Dataset excerpts

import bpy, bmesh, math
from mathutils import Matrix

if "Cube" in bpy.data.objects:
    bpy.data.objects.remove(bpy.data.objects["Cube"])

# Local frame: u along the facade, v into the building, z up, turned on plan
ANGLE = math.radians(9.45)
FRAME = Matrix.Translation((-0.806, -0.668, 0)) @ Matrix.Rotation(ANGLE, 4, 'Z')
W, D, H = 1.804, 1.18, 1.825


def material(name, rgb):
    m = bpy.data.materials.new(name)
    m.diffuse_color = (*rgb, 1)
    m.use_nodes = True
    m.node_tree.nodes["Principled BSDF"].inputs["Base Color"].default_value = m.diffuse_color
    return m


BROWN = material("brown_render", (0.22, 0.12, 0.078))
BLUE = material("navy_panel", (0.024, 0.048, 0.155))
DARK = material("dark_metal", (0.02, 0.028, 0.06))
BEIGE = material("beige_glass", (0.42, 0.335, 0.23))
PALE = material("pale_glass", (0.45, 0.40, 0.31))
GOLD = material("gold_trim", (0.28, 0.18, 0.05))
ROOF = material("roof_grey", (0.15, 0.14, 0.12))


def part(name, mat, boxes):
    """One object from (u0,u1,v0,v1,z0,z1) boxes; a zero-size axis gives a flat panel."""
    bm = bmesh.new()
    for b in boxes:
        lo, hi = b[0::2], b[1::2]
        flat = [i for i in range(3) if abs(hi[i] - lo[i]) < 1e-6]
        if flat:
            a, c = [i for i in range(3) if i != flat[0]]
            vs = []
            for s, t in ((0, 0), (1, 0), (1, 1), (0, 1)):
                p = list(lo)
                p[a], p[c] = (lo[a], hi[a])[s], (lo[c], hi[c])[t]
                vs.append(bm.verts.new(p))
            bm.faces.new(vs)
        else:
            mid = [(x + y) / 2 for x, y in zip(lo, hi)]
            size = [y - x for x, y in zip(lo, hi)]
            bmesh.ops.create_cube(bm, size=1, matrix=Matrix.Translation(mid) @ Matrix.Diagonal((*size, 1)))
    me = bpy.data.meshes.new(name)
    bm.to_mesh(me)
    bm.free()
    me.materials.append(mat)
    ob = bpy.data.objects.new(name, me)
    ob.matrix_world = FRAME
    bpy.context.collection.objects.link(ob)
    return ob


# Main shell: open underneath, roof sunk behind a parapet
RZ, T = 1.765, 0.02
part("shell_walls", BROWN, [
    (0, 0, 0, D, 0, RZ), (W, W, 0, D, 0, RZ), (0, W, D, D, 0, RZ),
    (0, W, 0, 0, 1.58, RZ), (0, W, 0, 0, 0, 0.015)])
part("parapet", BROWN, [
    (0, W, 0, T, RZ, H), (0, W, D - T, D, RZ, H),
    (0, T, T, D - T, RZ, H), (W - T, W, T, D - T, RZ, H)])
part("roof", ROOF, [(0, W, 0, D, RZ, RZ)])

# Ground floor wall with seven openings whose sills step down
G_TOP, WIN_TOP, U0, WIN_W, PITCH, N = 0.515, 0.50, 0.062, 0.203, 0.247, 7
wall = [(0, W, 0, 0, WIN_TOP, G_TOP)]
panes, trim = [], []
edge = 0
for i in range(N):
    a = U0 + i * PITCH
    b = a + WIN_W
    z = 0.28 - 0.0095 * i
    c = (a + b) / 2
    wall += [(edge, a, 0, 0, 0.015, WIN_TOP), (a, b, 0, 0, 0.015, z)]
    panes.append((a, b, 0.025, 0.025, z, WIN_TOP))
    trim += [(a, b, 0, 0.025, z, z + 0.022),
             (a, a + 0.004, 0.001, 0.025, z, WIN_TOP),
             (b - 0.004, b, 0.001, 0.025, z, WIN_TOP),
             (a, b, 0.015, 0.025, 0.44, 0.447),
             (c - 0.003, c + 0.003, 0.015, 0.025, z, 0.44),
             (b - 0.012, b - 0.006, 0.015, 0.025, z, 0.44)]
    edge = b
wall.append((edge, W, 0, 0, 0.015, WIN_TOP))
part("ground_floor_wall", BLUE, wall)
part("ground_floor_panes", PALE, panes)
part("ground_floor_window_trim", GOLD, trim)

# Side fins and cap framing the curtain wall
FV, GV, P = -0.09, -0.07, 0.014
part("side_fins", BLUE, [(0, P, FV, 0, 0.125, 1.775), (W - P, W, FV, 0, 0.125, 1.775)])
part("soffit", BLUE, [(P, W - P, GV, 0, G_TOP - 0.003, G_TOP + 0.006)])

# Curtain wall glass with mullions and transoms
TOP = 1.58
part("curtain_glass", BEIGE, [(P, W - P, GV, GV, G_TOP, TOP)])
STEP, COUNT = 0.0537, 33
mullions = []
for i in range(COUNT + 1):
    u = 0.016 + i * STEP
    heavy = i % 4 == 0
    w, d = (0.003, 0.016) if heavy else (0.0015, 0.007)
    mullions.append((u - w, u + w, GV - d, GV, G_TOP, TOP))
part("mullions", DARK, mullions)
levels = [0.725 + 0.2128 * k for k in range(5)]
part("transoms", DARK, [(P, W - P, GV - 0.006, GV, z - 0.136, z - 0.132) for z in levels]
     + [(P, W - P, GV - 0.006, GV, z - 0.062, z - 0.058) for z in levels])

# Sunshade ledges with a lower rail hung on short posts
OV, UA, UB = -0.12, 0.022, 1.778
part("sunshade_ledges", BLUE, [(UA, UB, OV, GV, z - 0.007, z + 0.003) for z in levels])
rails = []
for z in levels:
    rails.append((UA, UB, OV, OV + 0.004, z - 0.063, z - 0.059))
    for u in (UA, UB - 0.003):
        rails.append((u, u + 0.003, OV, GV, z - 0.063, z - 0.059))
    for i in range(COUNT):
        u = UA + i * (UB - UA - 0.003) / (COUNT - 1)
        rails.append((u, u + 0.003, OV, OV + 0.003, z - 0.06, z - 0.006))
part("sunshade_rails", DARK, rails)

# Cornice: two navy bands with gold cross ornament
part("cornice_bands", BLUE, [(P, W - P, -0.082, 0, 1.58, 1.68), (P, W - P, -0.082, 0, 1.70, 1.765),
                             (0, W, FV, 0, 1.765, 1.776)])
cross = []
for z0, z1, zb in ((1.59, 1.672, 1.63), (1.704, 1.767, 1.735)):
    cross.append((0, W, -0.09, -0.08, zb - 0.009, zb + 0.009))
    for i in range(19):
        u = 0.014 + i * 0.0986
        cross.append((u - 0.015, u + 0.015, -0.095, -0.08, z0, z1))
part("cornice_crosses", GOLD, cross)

...

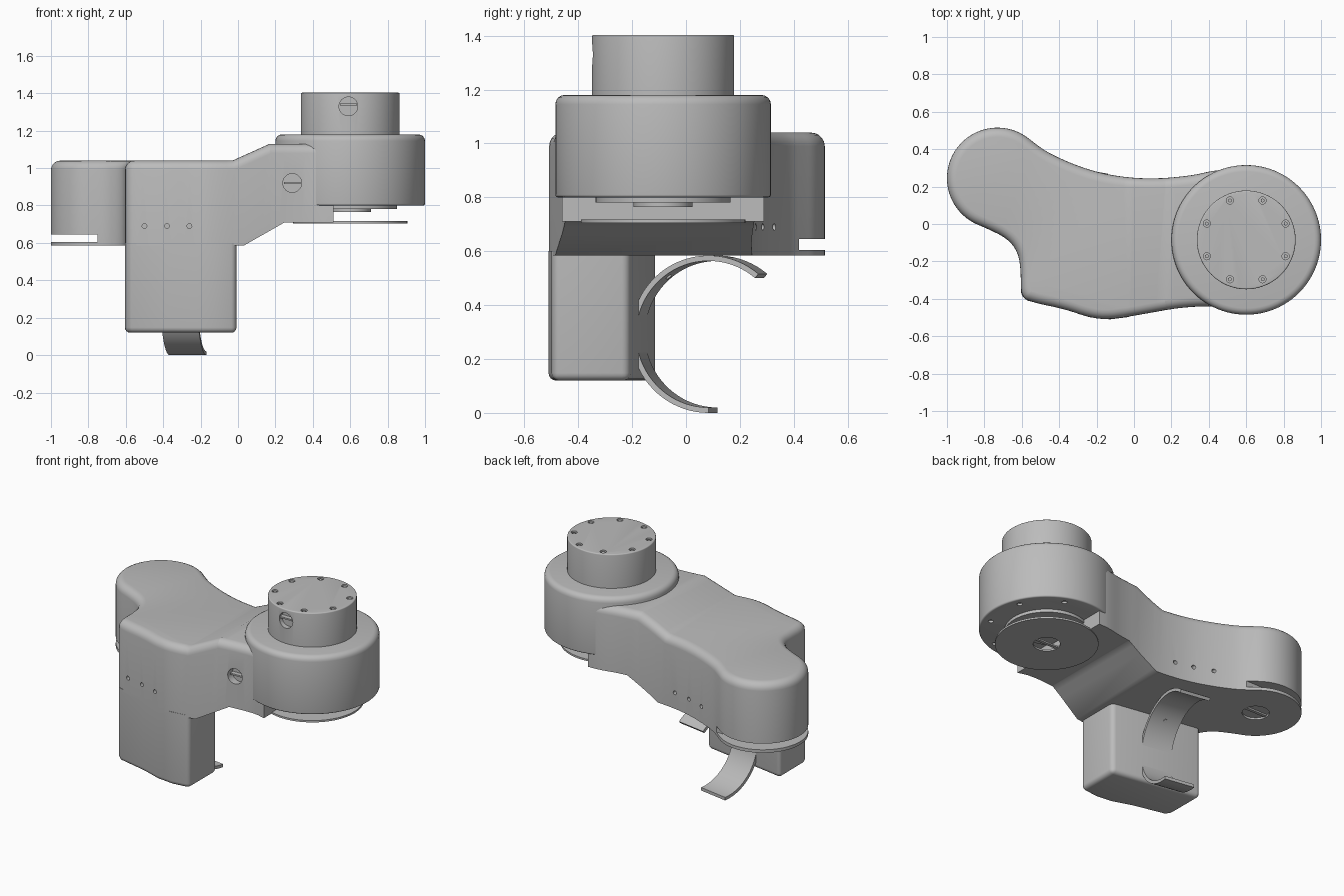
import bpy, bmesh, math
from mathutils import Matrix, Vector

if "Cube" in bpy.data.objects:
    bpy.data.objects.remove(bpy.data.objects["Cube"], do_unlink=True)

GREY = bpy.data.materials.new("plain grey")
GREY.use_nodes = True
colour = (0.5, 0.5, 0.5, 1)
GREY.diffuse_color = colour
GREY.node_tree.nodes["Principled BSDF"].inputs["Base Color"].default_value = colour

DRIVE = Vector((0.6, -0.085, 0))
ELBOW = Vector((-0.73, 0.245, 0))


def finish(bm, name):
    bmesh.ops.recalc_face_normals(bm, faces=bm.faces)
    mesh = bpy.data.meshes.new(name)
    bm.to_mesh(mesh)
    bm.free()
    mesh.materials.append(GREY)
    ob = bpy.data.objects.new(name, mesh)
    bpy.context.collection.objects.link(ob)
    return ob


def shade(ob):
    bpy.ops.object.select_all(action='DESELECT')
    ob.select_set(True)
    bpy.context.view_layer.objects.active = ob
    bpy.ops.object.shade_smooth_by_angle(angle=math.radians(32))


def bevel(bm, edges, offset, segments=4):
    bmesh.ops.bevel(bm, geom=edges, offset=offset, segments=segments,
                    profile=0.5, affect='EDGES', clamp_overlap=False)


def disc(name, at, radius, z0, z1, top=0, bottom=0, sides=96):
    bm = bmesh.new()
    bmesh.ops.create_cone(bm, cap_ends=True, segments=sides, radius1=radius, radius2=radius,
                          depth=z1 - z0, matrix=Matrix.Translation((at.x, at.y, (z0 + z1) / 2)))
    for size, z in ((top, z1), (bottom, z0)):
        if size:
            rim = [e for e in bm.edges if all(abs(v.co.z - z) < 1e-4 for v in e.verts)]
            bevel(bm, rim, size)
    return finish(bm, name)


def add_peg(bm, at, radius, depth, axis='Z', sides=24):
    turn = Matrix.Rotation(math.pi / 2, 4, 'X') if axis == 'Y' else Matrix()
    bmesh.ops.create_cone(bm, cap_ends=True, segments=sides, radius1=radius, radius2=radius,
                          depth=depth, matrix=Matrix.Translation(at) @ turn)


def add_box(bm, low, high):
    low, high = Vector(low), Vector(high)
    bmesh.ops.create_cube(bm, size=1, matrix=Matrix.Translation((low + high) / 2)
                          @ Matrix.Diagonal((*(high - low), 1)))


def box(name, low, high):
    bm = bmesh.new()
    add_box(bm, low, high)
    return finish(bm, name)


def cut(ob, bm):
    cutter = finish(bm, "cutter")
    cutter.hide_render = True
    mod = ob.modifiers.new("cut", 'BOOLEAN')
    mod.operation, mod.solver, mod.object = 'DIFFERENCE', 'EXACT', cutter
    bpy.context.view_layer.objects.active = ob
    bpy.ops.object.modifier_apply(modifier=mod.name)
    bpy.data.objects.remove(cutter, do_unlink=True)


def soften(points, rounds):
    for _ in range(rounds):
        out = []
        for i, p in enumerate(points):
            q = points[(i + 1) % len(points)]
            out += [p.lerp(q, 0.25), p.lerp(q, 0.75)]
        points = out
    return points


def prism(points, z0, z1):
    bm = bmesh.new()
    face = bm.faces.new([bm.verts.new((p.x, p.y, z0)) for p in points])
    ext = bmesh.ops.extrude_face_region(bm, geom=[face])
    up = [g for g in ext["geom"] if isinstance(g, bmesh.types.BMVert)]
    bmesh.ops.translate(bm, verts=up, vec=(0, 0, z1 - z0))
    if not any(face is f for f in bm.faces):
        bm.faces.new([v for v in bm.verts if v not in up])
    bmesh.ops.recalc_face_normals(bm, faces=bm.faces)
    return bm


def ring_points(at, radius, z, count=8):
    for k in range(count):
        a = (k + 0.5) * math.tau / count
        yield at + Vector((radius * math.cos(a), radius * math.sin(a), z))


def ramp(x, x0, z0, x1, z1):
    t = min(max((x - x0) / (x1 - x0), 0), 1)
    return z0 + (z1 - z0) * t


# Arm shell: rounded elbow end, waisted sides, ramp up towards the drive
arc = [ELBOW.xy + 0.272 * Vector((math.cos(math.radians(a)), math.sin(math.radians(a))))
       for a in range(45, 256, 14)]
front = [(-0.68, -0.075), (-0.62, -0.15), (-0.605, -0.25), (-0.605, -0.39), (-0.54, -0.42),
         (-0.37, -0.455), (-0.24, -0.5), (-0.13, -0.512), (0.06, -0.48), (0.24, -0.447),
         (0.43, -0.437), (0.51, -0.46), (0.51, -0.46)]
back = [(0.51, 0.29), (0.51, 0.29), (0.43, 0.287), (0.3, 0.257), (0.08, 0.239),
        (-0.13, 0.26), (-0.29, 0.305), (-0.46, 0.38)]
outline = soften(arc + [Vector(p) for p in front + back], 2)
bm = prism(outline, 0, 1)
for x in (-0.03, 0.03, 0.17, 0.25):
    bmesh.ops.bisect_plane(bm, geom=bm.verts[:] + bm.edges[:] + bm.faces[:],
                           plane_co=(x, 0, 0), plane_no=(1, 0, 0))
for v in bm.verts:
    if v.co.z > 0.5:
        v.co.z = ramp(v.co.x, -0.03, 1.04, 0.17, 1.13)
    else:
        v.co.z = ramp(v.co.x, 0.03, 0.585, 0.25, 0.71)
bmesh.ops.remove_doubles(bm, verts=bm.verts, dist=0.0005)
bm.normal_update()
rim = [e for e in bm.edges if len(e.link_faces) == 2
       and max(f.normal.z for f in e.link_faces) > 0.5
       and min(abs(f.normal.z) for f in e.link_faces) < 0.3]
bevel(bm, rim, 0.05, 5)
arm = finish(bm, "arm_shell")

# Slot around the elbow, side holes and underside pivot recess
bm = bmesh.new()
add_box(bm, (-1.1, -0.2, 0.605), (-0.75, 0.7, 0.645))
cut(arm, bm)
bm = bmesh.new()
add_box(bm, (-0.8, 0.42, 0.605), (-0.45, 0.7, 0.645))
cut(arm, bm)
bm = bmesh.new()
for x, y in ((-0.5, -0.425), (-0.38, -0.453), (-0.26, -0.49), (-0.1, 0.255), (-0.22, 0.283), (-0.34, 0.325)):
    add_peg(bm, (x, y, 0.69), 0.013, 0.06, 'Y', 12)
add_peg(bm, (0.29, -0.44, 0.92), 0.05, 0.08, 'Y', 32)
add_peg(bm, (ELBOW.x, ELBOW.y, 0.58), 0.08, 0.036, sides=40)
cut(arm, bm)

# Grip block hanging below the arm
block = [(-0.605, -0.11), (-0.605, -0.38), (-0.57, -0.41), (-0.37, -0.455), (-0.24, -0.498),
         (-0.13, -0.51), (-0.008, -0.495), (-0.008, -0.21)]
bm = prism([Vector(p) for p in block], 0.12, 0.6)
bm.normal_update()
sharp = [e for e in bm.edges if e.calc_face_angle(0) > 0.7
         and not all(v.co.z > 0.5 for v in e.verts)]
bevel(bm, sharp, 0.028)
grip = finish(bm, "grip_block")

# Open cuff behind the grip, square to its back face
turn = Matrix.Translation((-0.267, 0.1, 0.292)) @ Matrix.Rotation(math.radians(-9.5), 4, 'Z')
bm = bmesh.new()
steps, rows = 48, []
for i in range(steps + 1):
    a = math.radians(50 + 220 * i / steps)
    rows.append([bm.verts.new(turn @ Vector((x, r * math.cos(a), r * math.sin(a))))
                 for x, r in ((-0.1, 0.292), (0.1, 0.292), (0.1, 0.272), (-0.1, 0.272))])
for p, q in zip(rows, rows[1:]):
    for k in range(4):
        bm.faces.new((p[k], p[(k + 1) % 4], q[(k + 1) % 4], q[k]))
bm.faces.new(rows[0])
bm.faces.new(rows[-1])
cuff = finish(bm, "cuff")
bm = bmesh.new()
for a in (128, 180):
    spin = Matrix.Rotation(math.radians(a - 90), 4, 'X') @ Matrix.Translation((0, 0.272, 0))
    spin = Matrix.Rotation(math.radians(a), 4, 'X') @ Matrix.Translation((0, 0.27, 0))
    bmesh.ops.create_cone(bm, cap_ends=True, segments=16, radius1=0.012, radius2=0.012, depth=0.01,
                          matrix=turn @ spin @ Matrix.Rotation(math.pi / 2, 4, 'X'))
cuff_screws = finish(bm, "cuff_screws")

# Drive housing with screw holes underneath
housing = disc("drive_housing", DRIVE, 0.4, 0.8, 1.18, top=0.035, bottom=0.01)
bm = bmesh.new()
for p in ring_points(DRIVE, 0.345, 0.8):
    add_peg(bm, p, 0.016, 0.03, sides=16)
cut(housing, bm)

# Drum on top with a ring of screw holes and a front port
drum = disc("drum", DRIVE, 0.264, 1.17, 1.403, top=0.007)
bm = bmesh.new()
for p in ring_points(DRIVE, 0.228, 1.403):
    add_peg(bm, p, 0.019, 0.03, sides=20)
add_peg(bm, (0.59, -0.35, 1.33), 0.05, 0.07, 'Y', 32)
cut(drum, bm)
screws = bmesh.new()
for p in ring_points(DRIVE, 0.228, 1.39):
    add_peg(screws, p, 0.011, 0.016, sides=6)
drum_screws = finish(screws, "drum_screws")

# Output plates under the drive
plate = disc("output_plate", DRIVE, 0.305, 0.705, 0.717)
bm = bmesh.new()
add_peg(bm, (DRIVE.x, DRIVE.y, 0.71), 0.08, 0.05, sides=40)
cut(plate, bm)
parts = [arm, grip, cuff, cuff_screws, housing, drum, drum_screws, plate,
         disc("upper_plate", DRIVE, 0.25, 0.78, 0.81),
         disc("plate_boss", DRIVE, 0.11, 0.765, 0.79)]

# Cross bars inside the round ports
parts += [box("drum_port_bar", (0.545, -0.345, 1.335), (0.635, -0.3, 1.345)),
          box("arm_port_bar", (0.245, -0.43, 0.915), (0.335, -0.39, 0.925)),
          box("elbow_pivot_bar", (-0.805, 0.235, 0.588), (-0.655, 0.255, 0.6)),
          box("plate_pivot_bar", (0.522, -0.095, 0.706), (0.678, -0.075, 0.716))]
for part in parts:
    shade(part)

*Task directions:*
Search the entries for the word "return" and pick out every line that holds it.

*Answer:*
    return m
    return ob
    return ob
    return finish(bm, name)
    return finish(bm, name)
    return points
    return bm
    return z0 + (z1 - z0) * t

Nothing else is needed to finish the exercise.